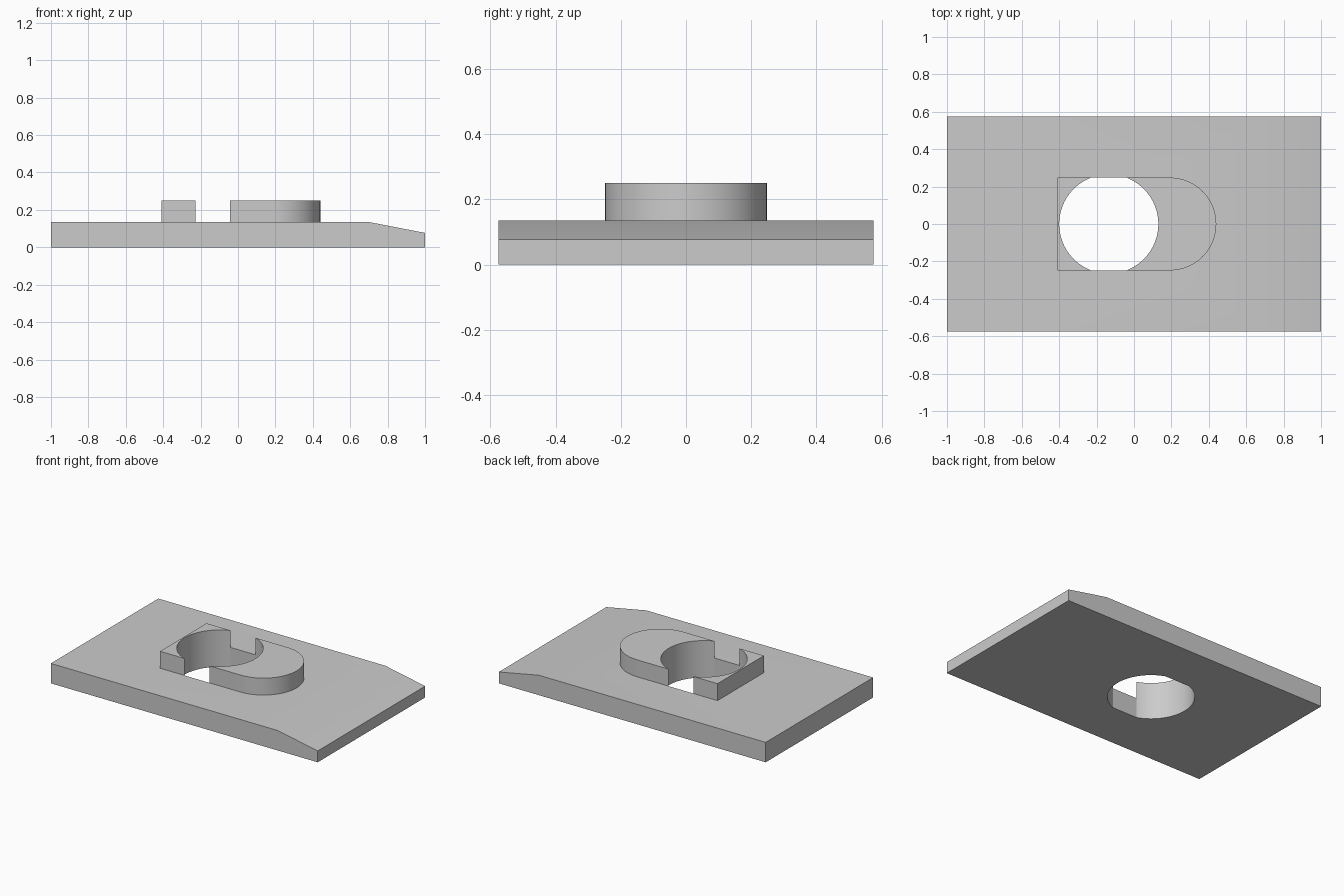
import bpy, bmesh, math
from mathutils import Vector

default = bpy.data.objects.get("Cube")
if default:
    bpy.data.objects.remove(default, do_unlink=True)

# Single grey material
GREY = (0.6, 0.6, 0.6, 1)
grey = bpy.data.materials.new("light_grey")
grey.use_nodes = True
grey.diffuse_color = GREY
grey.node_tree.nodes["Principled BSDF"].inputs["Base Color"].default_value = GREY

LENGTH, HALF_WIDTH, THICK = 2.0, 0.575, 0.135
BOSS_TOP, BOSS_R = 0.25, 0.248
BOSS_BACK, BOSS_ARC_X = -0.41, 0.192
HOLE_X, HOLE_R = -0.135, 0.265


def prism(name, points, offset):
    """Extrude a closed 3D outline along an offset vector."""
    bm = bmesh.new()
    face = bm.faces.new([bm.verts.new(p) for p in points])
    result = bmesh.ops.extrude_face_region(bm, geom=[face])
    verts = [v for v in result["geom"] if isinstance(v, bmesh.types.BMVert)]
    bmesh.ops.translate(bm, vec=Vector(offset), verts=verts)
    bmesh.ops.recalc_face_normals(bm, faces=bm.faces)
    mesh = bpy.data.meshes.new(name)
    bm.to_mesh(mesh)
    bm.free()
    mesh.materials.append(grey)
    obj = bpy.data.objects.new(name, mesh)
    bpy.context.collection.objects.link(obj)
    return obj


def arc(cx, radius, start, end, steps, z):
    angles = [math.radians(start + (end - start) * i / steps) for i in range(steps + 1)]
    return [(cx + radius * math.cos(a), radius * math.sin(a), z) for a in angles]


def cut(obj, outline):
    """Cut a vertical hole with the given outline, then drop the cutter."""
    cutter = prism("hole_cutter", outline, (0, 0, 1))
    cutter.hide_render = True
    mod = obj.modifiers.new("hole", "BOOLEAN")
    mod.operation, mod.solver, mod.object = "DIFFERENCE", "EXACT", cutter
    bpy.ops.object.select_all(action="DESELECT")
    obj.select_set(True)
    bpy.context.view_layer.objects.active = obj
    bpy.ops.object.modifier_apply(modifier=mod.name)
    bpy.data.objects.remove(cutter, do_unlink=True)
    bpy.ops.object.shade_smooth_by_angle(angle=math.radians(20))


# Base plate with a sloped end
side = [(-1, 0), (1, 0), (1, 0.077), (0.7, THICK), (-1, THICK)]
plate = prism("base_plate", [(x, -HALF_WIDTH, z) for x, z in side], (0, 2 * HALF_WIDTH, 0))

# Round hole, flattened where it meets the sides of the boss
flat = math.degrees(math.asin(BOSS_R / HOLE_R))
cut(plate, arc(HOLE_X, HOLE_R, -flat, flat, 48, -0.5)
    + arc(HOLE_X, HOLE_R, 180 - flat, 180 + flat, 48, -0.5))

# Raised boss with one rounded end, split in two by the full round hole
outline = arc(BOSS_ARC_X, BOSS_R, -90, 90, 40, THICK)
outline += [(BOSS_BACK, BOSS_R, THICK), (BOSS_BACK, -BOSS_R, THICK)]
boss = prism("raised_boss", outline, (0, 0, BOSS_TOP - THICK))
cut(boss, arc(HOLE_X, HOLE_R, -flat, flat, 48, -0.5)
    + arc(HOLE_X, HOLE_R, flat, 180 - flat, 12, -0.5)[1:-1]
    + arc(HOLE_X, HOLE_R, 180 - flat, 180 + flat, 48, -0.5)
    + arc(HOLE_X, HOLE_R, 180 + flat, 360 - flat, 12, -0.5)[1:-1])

-*-

- TASK DESCRIPTION
Could you retype exactly the lines above from the one containing "cut(boss, arc(HOLE_X, HOLE_R, -flat, flat, 48, -0.5)" through the last line of the records, both included, and nothing else?

- COMPLETED TASK
cut(boss, arc(HOLE_X, HOLE_R, -flat, flat, 48, -0.5)
    + arc(HOLE_X, HOLE_R, flat, 180 - flat, 12, -0.5)[1:-1]
    + arc(HOLE_X, HOLE_R, 180 - flat, 180 + flat, 48, -0.5)
    + arc(HOLE_X, HOLE_R, 180 + flat, 360 - flat, 12, -0.5)[1:-1])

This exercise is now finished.